Continental O-300

The Continental O-300 and the C145 are a family of air-cooled flat-6 aircraft piston engines built by Teledyne Continental Motors.[1]

Rolls-Royce Continental O-300.JPG
Rolls-Royce Continental O-300 on display at the Solent Sky museum, England.
Type Piston aircraft engine
National origin United States
Manufacturer Continental Motors
Major applications Cessna 172
Cessna T-41 A Mescalero
Cessna 175 Skylark
Cessna 170
Maule M-4
Produced 1947-
Developed from Continental C-125

First produced in 1947, versions were still in production as of 2004. It was produced under licence in the United Kingdom by Rolls-Royce in the 1960s.


Continental O-300 engine installation in a Cessna 172

The C-145 was developed from the 125 hp (93 kW) C-125 engine.
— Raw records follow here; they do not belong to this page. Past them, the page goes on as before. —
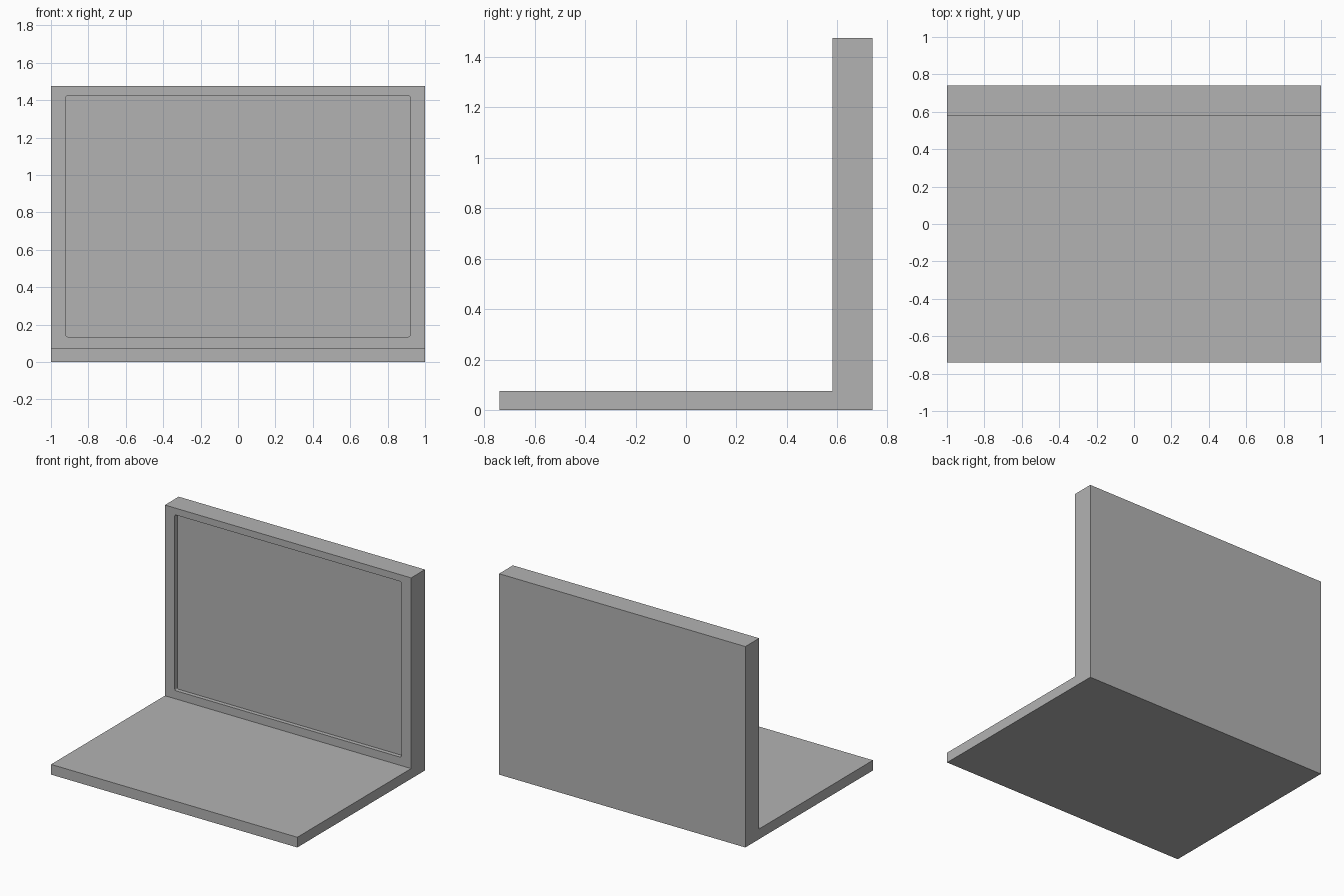
import bpy, bmesh

cube = bpy.data.objects.get("Cube")
if cube:
    bpy.data.objects.remove(cube, do_unlink=True)

grey = bpy.data.materials.new("plain grey")
grey.use_nodes = True
color = (0.45, 0.45, 0.45, 1)
grey.diffuse_color = color
grey.node_tree.nodes["Principled BSDF"].inputs["Base Color"].default_value = color

HALF_WIDTH = 1.0
HALF_DEPTH = 0.74
WALL_FRONT = 0.58
BASE_TOP = 0.075
HEIGHT = 1.475
RECESS_DEPTH = 0.03


def extruded(name, outline, offset):
    """Solid made by sweeping a closed outline along an offset."""
    bm = bmesh.new()
    face = bm.faces.new([bm.verts.new(p) for p in outline])
    swept = bmesh.ops.extrude_face_region(bm, geom=[face], use_keep_orig=True)
    moved = [v for v in swept["geom"] if isinstance(v, bmesh.types.BMVert)]
    bmesh.ops.translate(bm, verts=moved, vec=offset)
    bmesh.ops.recalc_face_normals(bm, faces=bm.faces)
    mesh = bpy.data.meshes.new(name)
    bm.to_mesh(mesh)
    bm.free()
    mesh.materials.append(grey)
    obj = bpy.data.objects.new(name, mesh)
    bpy.context.collection.objects.link(obj)
    return obj


# L-shaped body: flat base with a thick upright back
profile = [(-HALF_DEPTH, 0), (HALF_DEPTH, 0), (HALF_DEPTH, HEIGHT),
           (WALL_FRONT, HEIGHT), (WALL_FRONT, BASE_TOP), (-HALF_DEPTH, BASE_TOP)]
body = extruded("base_and_back_panel", [(-HALF_WIDTH, y, z) for y, z in profile],
                (2 * HALF_WIDTH, 0, 0))

# Shallow panel recess with slightly rounded corners
left, low, high = 0.92, 0.135, 1.425
front = WALL_FRONT - 0.05
cutter = extruded("recess_cutter",
                  [(-left, front, low), (left, front, low),
                   (left, front, high), (-left, front, high)],
                  (0, 0.05 + RECESS_DEPTH, 0))
bm = bmesh.new()
bm.from_mesh(cutter.data)
corners = [e for e in bm.edges
           if abs(e.verts[0].co.y - e.verts[1].co.y) > 0.01]
bmesh.ops.bevel(bm, geom=corners, offset=0.01, segments=4, profile=0.5,
                affect="EDGES")
bm.to_mesh(cutter.data)
bm.free()
cutter.hide_render = True
cutter.hide_viewport = True

cut = body.modifiers.new("panel recess", "BOOLEAN")
cut.operation = "DIFFERENCE"
cut.solver = "EXACT"
cut.object = cutter

# Bake the recess, then discard the cutter
bpy.context.view_layer.update()
evaluated = body.evaluated_get(bpy.context.evaluated_depsgraph_get())
finished = bpy.data.meshes.new_from_object(evaluated)
body.modifiers.clear()
body.data = finished
bpy.data.objects.remove(cutter, do_unlink=True)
Both powerplants share the same crankcase, although the C-145 produces an additional 20 hp (15 kW) through a longer piston stroke, higher compression ratio of 7.0:1 and different carburetor jetting.[1]

The O-300 is a modernized C-145 and retains the same weight, dimensions, bore, stroke, compression ratio, displacement and output power of the earlier engine.[1]


The GO-300 employs a reduction gearbox, so that the engine turns at 3200 rpm to produce a propeller rpm of 2400. The GO-300 produces 175 hp (130 kW) whereas the ungeared O-300 produces 145 hp (108 kW).[1]

The GO-300 engine has a TBO (Time Between Overhaul) of 1200 hours, while 1800 hours is the standard for ungeared O-300 engines. The GO-300 engine suffered reliability problems as a result of pilots mishandling the engine and operating it at too low an engine rpm. This caused the Cessna Skylark to develop a poor reputation for engine reliability. Many Skylarks flying today have been converted to different, larger-displacement, direct-drive engines.[2]


Six-cylinder, 145 hp (108 kW), direct-drive engine.[1]
Modernized C145, 145 hp (108 kW), direct drive engine.[1]
Limited production for the Beagle B.218X twin that never went into production[3]
Geared O-300, 175 hp (130 kW) at 3200 crankshaft rpm, 2400 propeller rpm.[1]
Voyager 300
Liquid-cooled, fuel-injected version developing 170 hp (127 kW) at 2,700 rpm.
Rolls-Royce-Continental O-300
Licence production in the United Kingdom.


Cessna 175 showing the cowling bulge behind the propeller hub created by the GO-300 reduction gearbox



Voyager 300Edit

Specifications (O-300)Edit

Reference: Engines for Homebuilt Aircraft & Ultralights[1]

General characteristics

  • Type: 6-cylinder air-cooled horizontally opposed aircraft piston engine
  • Bore: 4 116 in (4.0625 in resp. 103.12 mm)
  • Stroke: 3 78 in (3.875 in resp. 98.425 mm)
  • Displacement: 301.4 in³ (4.94 L)
  • Length: 39.75 in (101.0 cm)
  • Width: 31.5 in (80.0 cm)
  • Height: 23.25 in (59.0 cm)
  • Dry weight: 268 lbs (121.5 kg) dry, without starter or generator


  • Cooling system: Air-cooled


See alsoEdit

Related lists


  1. ^ a b c d e f g h Christy, Joe: Engines for Homebuilt Aircraft & Ultralights, pages 60-63. TAB Books, 1983. ISBN 0-8306-2347-7
  2. ^ Perdue, Scott. "A Lark That Won't Quit". Retrieved 19 December 2008.
  3. ^ Flight Global, 21 March 1963, p. 399
  4. ^ Murphy, Daryl (2006). "The Cessnas that got away". Archived from the original on 27 February 2009. Retrieved 22 December 2008.